A few weeks ago, put right across from the International Socialist Organization table, we were at the campus student org fair. Despite being surrounded by arch-enemies, it was tremendously successful. At least a dozen people had recognized our name from the chalking we had been doing for about a week, and we got over 60 new signatures, nearly all of which said that they completely agreed with us. Just goes to show you that there are more liberty streaks than you think, as long as you're willing to unearth them.

Wednesday, September 23, 2009

We're Getting Noticed!

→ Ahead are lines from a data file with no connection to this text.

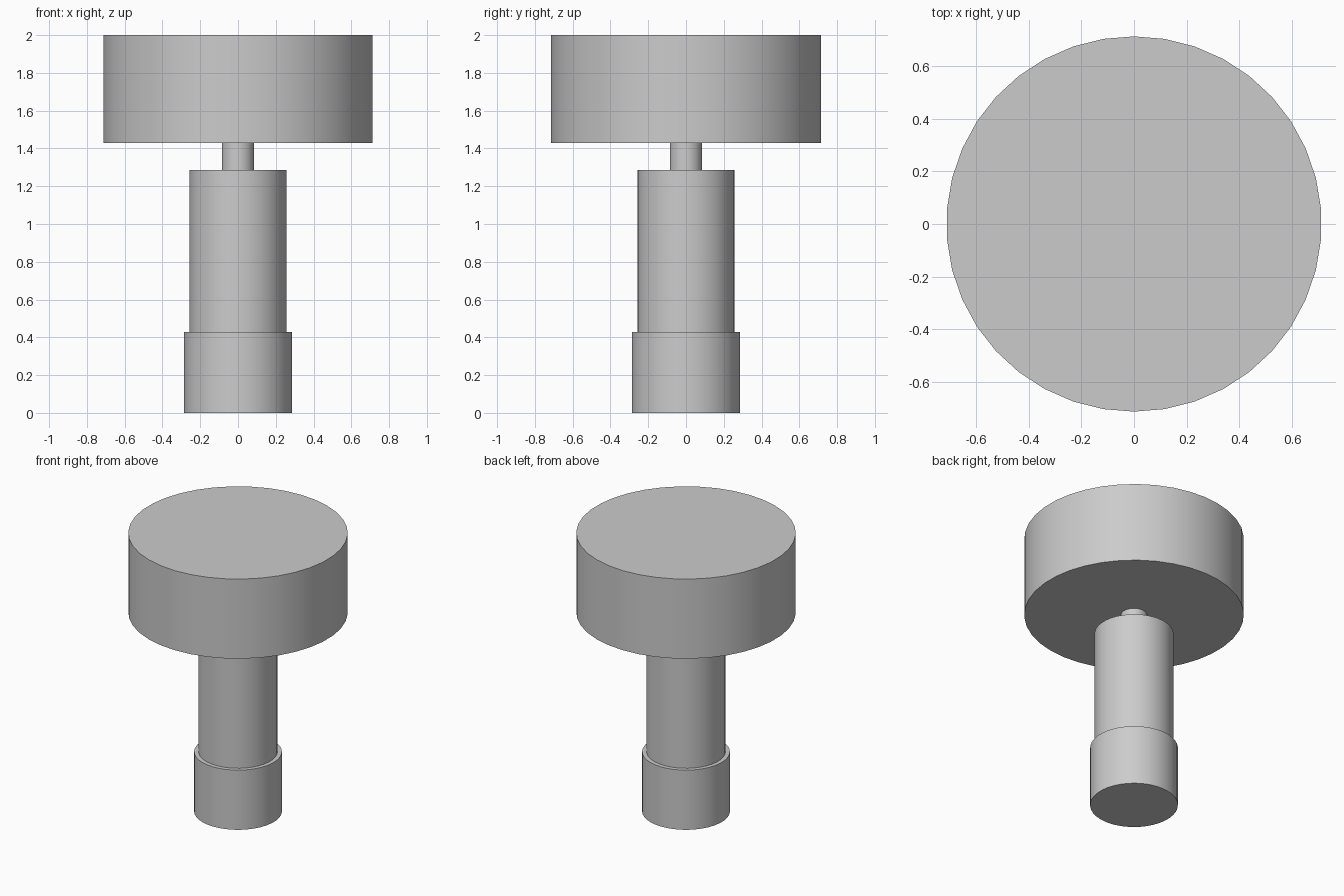
import bpy
import math

cube = bpy.data.objects.get("Cube")
if cube:
    bpy.data.objects.remove(cube, do_unlink=True)

UNIT = 1 / 7   # the whole model is fourteen of these units tall
SIDES = 38

# Single plain grey
grey = bpy.data.materials.new("light grey")
grey.use_nodes = True
colour = (0.6, 0.6, 0.6, 1)
grey.diffuse_color = colour
grey.node_tree.nodes["Principled BSDF"].inputs["Base Color"].default_value = colour


def cylinder(name, radius, bottom, height):
    """Upright smooth-sided cylinder, measured in units."""
    bpy.ops.mesh.primitive_cylinder_add(
        vertices=SIDES, radius=radius * UNIT, depth=height * UNIT,
        location=(0, 0, (bottom + height / 2) * UNIT))
    obj = bpy.context.object
    obj.name = name
    obj.data.name = name
    obj.data.materials.append(grey)
    bpy.ops.object.shade_smooth_by_angle(angle=math.radians(30))
    return obj


# Stacked parts from the floor up: name, radius, height
parts = [
    ("base_collar", 2, 3),
    ("main_shaft", 1.8, 6),
    ("narrow_neck", 0.6, 1),
    ("round_head", 5, 4),
]
level = 0
for name, radius, height in parts:
    cylinder(name, radius, level, height)
    level += height
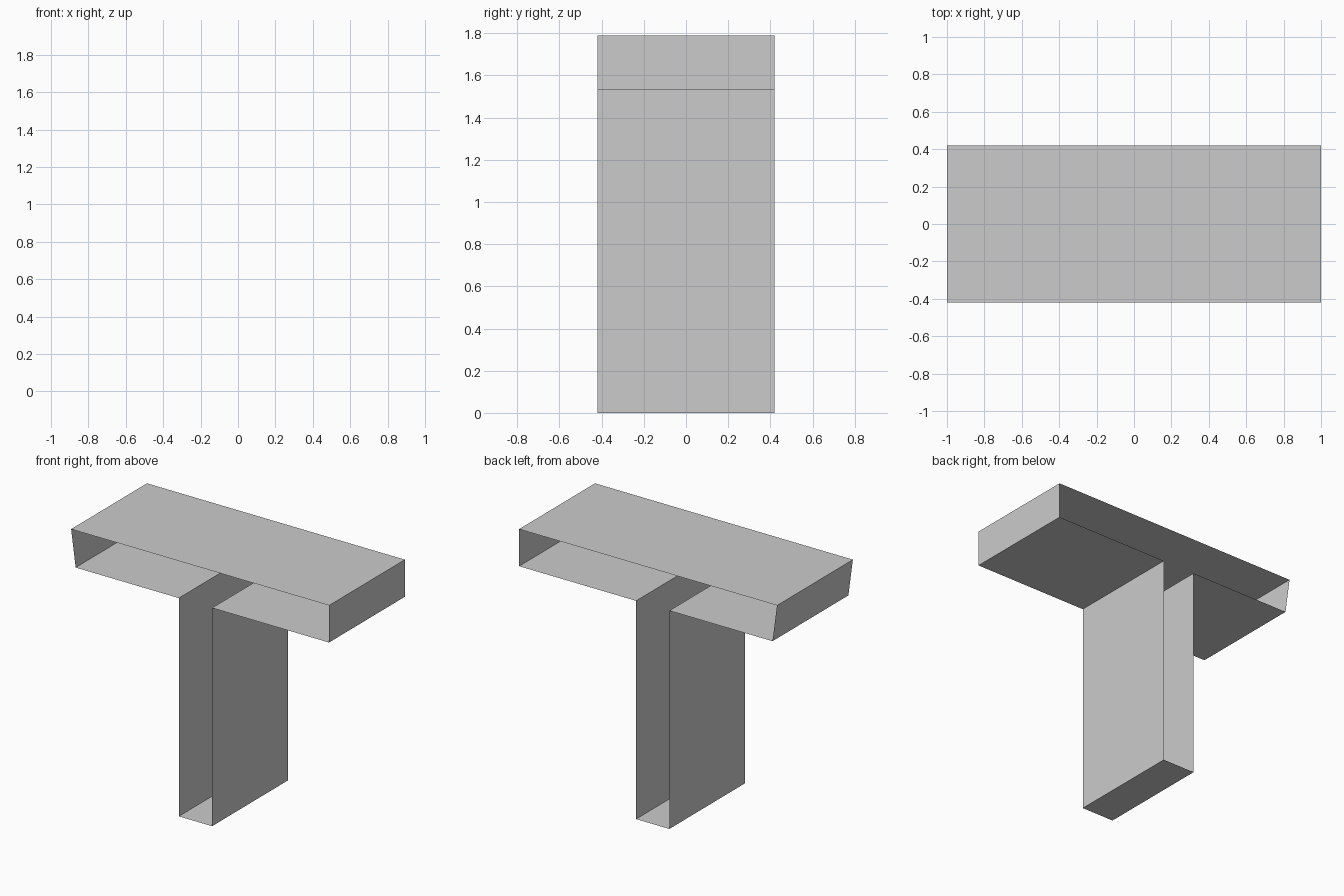
import bpy
import bmesh

if "Cube" in bpy.data.objects:
    bpy.data.objects.remove(bpy.data.objects["Cube"])

HALF_DEPTH = 0.42

# T-shaped outline in the x-z plane; the left end leans in slightly
outline = [(-1.0, 1.79), (1.0, 1.79), (1.0, 1.53), (0.093, 1.53),
           (0.093, 0.0), (-0.165, 0.0), (-0.165, 1.53), (-0.965, 1.53)]

# Thin shell swept front to back, open at both ends
bm = bmesh.new()
front = [bm.verts.new((x, -HALF_DEPTH, z)) for x, z in outline]
back = [bm.verts.new((x, HALF_DEPTH, z)) for x, z in outline]
n = len(outline)
for i in range(n):
    j = (i + 1) % n
    bm.faces.new((front[i], front[j], back[j], back[i]))

mesh = bpy.data.meshes.new("t_shaped_shell")
bm.to_mesh(mesh)
bm.free()
shell = bpy.data.objects.new("t_shaped_shell", mesh)
bpy.context.collection.objects.link(shell)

Working towards the ideals of liberty at the UW Madison campus can sometimes feel a bit overwhelming when you're faced against a student body that can most correctly be characterized as dominated by socialist-liberals, some who have even come to the conclusion that health care is a natural "right". We'll save the health care debate for another day, however I think its important to talk about the challenge of this uphill battle. I often find my own enthusiasm for our message of "freedom from government" a bit bogged down by the apparent lack of support for the subject at our campus, but it's days like today that keep the fire in my belly churning. I opened the opinion section of the Badger Herald today and found a most inspiring article titled: "Realignment coming with Young Americans for Liberty"! I almost didn't believe it, but the author of the article cited our group as, "the right-wing student organization likeliest to effect genuine realignment within the Republican Party". A mention of our passionate tabling efforts on State Street mall for Constitution Day was mentioned as bringing a smile to his face. Well let me say that this article brought a smile to mine. I hold this article with great pride and as a showcase for the momentum of our group, showing us all that we're getting noticed, and more importantly, hopefully inspiring us so that we can achieve even more in the near future! I recommend reading the article for yourself, just try not to smile too much.

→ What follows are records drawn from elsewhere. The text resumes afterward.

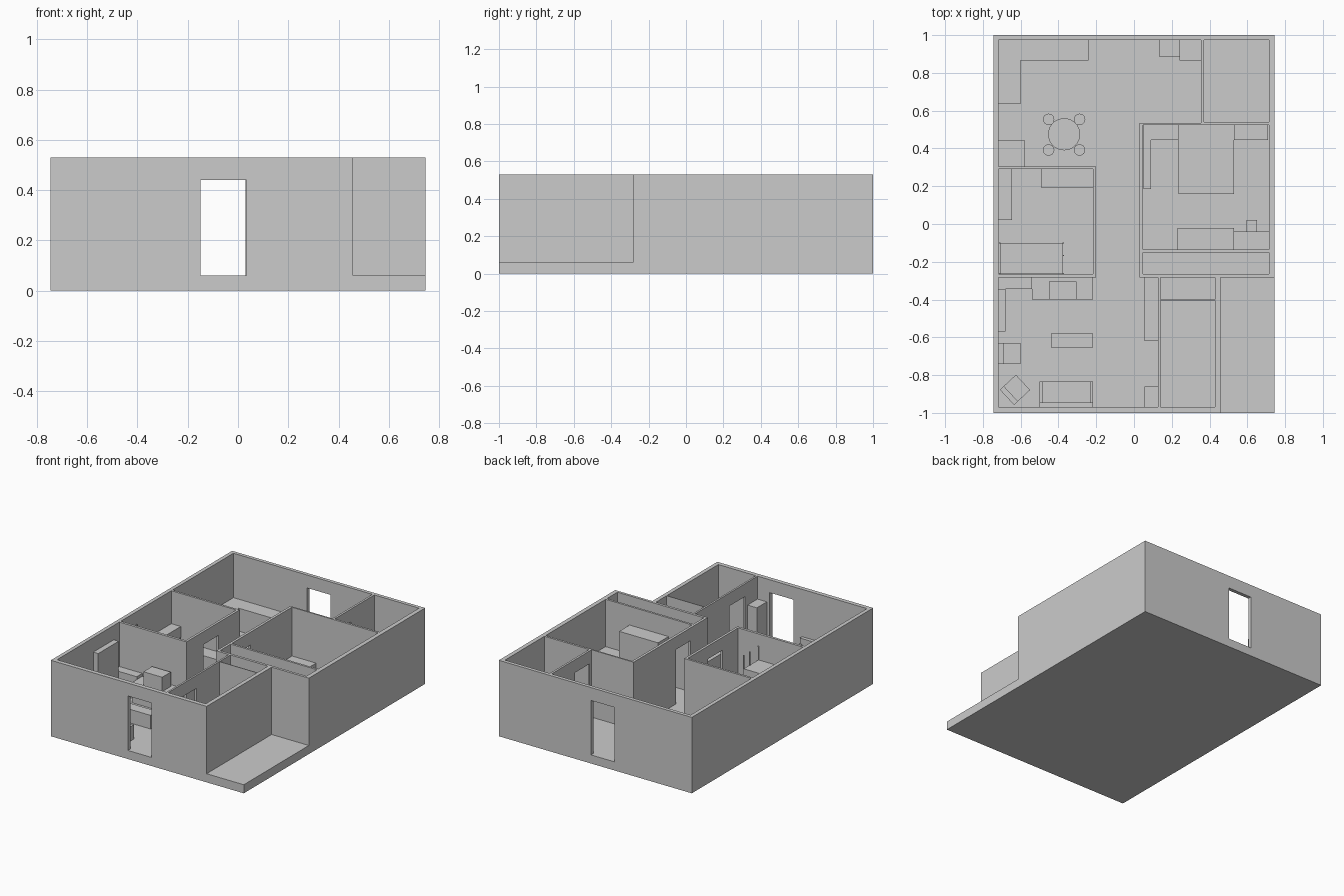
import bpy, math
from mathutils import Vector, Matrix

FLOOR = 0.06
TOP = 0.53


def box(name, x0, x1, y0, y1, z0, z1):
    bpy.ops.mesh.primitive_cube_add(size=1)
    o = bpy.context.object
    o.name = name
    center = Vector(((x0 + x1) / 2, (y0 + y1) / 2, (z0 + z1) / 2))
    o.data.transform(Matrix.Translation(center) @ Matrix.Diagonal((x1 - x0, y1 - y0, z1 - z0, 1)))
    return o


def disc(name, x, y, r, z0, z1, n=32):
    bpy.ops.mesh.primitive_cylinder_add(vertices=n, radius=r, depth=z1 - z0,
                                        location=(x, y, (z0 + z1) / 2))
    o = bpy.context.object
    o.name = name
    bpy.ops.object.shade_smooth_by_angle()
    return o


def carve(target, *bounds):
    cutter = box("cutter", *bounds)
    m = target.modifiers.new("carve", "BOOLEAN")
    m.operation = "DIFFERENCE"
    m.solver = "EXACT"
    m.object = cutter
    bpy.context.view_layer.objects.active = target
    bpy.ops.object.modifier_apply(modifier=m.name)
    bpy.data.objects.remove(cutter)


# House shell: solid block with rooms, porch and doorways carved out
house = box("house_shell", -0.745, 0.745, -1, 1, 0, TOP)
rooms = [
    (-0.718, 0.355, 0.535, 0.975),    # kitchen
    (-0.718, 0.03, 0.305, 0.975),     # dining area
    (-0.20, 0.03, -0.97, 0.975),      # hallway
    (-0.718, 0.127, -0.97, -0.283),   # living room
    (0.37, 0.715, 0.54, 0.975),       # utility room
    (0.048, 0.715, -0.135, 0.525),    # main bedroom
    (0.048, 0.715, -0.265, -0.15),    # closet
    (-0.718, -0.217, -0.265, 0.29),   # small bedroom
    (0.14, 0.43, -0.97, -0.405),      # side room
    (0.14, 0.43, -0.40, -0.283),      # side room alcove
    (0.458, 0.80, -1.1, -0.283),      # porch
]
for r in rooms:
    carve(house, *r, FLOOR, 0.7)
doors = [
    (-0.15, 0.033, -1.05, -0.95),     # front door
    (-0.15, 0.033, 0.95, 1.05),       # back door
    (-0.23, -0.19, -0.095, 0.07),     # small bedroom
    (0.02, 0.06, -0.095, 0.07),       # main bedroom
    (0.11, 0.15, -0.83, -0.66),       # side room
    (0.34, 0.38, 0.555, 0.715),       # utility room
]
for d in doors:
    carve(house, *d, FLOOR, 0.44)

# Box furniture: x0, x1, y0, y1, top height
furniture = {
    "kitchen_counter_back": (-0.718, -0.24, 0.865, 0.975, 0.22),
    "kitchen_counter_side": (-0.718, -0.60, 0.635, 0.865, 0.22),
    "kitchen_cabinet": (0.135, 0.24, 0.885, 0.975, 0.22),
    "refrigerator": (0.24, 0.355, 0.865, 0.975, 0.30),
    "sideboard": (-0.718, -0.58, 0.305, 0.445, 0.22),
    "small_wardrobe": (-0.718, -0.645, 0.02, 0.29, 0.30),
    "small_desk": (-0.49, -0.217, 0.19, 0.29, 0.20),
    "bed_shelf_head": (0.05, 0.235, 0.445, 0.525, 0.19),
    "bed_shelf_side": (0.05, 0.09, 0.185, 0.445, 0.19),
    "nightstand": (0.53, 0.71, 0.445, 0.525, 0.16),
    "bed": (0.235, 0.53, 0.16, 0.525, 0.15),
    "bedroom_wardrobe": (0.23, 0.53, -0.135, -0.02, 0.40),
    "vanity_desk": (0.53, 0.715, -0.135, -0.04, 0.20),
    "vanity_stool": (0.595, 0.65, -0.04, 0.02, 0.14),
    "corner_cabinet": (-0.718, -0.54, -0.345, -0.283, 0.22),
    "media_unit": (-0.54, -0.217, -0.40, -0.283, 0.20),
    "bookcase": (-0.718, -0.68, -0.57, -0.345, 0.43),
    "coffee_table": (-0.44, -0.217, -0.655, -0.58, 0.155),
    "hall_cabinet": (0.055, 0.127, -0.62, -0.283, 0.20),
    "coat_cupboard": (0.055, 0.127, -0.97, -0.86, 0.37),
}
for name, (x0, x1, y0, y1, z) in furniture.items():
    box(name, x0, x1, y0, y1, FLOOR, z)
box("media_screen", -0.45, -0.305, -0.40, -0.305, 0.20, 0.30)

# Round dining table with four stools
disc("table_leg", -0.37, 0.475, 0.02, FLOOR, 0.19, 16)
disc("table_top", -0.37, 0.475, 0.085, 0.19, 0.205)
for sx in (-1, 1):
    for sy in (-1, 1):
        disc("stool", -0.37 + sx * 0.082, 0.473 + sy * 0.081, 0.03, FLOOR, 0.15, 24)

# Bunk bed with corner posts and a ladder post
box("lower_bunk", -0.71, -0.375, -0.263, -0.10, 0.09, 0.15)
box("upper_bunk", -0.71, -0.375, -0.263, -0.10, 0.30, 0.35)
posts = [(x, y) for x in (-0.71, -0.375) for y in (-0.10, -0.262)] + [(-0.375, -0.166)]
for x, y in posts:
    box("bunk_post", x - 0.004, x + 0.004, y - 0.003, y + 0.003, FLOOR, 0.445)

# Sofa: seat, back and two arms
box("sofa_seat", -0.485, -0.233, -0.945, -0.835, FLOOR, 0.13)
box("sofa_back", -0.50, -0.217, -0.97, -0.945, FLOOR, 0.20)
for x in (-0.50, -0.233):
    box("sofa_arm", x, x + 0.016, -0.945, -0.835, FLOOR, 0.16)


# Armchairs, facing +x before turning
def armchair(x, y, angle):
    for name, b in (("armchair_seat", (-0.03, 0.058, -0.055, 0.055, FLOOR, 0.13)),
                    ("armchair_back", (-0.058, -0.03, -0.055, 0.055, FLOOR, 0.20))):
        o = box(name, *b)
        o.location = (x, y, 0)
        o.rotation_euler.z = angle


armchair(-0.66, -0.685, 0)
armchair(-0.63, -0.878, math.radians(43))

Constitution Day Project

On Friday September 18th, (the day after Constitution Day) our chapter set up a table at the end of State Street mall in order to hand out free constitutions, spread the message of liberty, and spread awareness of our organization on campus. We successfully handed out over 100 pocket constitutions, (we could have done a lot more if we had the resources) and also gave away other important information including Audit the Fed flyers. I recommend checking out the video posted in the link below to get the full picture of what we were about on Constitution Day of this year at UW Madison!

Wednesday, September 16, 2009

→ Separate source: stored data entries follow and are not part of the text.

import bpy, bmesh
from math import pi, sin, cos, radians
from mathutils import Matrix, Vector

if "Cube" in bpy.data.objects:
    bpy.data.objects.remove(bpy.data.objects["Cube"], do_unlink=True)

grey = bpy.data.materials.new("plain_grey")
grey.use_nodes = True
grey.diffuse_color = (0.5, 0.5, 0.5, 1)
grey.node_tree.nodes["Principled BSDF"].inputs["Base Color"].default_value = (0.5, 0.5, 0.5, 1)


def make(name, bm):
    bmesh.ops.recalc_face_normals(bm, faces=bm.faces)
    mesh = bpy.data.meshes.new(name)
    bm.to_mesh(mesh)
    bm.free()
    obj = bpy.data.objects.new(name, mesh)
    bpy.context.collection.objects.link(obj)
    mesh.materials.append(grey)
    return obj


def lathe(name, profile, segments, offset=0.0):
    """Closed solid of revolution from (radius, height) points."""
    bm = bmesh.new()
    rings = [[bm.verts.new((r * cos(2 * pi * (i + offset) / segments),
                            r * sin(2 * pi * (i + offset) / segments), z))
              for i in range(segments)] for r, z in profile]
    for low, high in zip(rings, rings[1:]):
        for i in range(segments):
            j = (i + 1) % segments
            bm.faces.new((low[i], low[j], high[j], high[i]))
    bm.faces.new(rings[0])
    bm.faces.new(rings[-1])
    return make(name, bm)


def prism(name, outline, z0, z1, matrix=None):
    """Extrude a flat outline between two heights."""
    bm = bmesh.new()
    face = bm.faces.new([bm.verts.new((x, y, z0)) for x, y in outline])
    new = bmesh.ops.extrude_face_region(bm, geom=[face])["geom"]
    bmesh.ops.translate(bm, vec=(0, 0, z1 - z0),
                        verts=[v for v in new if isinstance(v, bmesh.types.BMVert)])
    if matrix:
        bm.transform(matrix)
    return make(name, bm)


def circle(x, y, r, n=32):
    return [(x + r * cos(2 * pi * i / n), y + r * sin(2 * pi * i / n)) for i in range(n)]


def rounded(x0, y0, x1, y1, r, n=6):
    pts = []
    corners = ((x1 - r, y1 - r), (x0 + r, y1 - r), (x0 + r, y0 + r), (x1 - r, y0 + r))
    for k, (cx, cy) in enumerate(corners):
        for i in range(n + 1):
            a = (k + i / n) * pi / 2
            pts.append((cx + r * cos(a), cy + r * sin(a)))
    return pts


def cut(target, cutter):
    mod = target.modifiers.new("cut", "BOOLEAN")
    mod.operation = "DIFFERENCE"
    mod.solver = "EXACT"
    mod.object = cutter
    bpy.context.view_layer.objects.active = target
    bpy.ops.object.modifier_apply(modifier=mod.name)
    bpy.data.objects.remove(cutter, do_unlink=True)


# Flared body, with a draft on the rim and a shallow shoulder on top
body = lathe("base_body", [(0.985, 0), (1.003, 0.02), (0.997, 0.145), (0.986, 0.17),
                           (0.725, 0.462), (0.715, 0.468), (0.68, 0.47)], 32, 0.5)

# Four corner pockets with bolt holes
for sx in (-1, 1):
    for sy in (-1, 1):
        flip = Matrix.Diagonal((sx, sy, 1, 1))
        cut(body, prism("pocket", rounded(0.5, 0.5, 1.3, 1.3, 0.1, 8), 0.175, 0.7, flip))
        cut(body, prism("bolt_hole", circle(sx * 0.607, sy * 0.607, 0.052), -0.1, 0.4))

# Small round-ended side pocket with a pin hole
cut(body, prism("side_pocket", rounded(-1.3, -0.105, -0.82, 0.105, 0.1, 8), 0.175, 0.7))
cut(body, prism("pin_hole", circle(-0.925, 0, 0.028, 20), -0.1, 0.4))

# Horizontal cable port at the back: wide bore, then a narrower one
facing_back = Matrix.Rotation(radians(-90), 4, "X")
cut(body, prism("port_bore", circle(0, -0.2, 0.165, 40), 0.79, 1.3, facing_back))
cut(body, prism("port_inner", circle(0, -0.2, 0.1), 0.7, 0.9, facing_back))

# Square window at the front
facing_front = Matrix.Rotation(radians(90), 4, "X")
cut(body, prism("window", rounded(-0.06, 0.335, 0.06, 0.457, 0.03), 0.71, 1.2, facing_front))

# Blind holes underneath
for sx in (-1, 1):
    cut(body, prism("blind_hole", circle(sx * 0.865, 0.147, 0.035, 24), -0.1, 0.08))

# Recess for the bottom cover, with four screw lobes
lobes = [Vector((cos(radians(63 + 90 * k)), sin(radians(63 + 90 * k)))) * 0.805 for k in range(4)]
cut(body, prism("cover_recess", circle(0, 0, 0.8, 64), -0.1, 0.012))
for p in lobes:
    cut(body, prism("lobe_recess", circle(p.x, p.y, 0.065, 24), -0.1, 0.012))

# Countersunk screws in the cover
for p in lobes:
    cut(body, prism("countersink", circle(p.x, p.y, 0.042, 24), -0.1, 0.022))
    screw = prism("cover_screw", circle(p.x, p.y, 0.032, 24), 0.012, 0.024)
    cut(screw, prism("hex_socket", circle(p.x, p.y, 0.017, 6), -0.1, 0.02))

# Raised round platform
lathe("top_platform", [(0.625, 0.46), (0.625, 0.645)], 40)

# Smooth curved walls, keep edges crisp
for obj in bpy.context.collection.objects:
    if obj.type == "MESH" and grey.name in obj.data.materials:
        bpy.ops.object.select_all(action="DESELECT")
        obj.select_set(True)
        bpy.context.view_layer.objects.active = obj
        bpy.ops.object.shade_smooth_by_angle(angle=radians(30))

Drinking age of 21 doesn't work

There was a great opinion piece about the absurdities of the drinking age on CNN today by John M. Cardell. Over the summer, I met a Danish fellow who said that dangerous college binge drinking is entirely unheard of in Denmark - they're secret? the drinking age is 15. There, the phenomenon of rebellious drinking dies at age 14-16, while they are still in care of their parents. By the time they're living on their own, drinking is seen as a lubricant for social settings at most. This friend of mine even went so far as to cite the popularity of drugs in America as a side effect of our rediculous drinking laws, which make illegal drugs just as easily obtainable as alcohol for most people under 21. It really makes me wonder if "adults" will ever look at us hopeless, rauckus youths and realize that freedom and responsibility flow in both directions.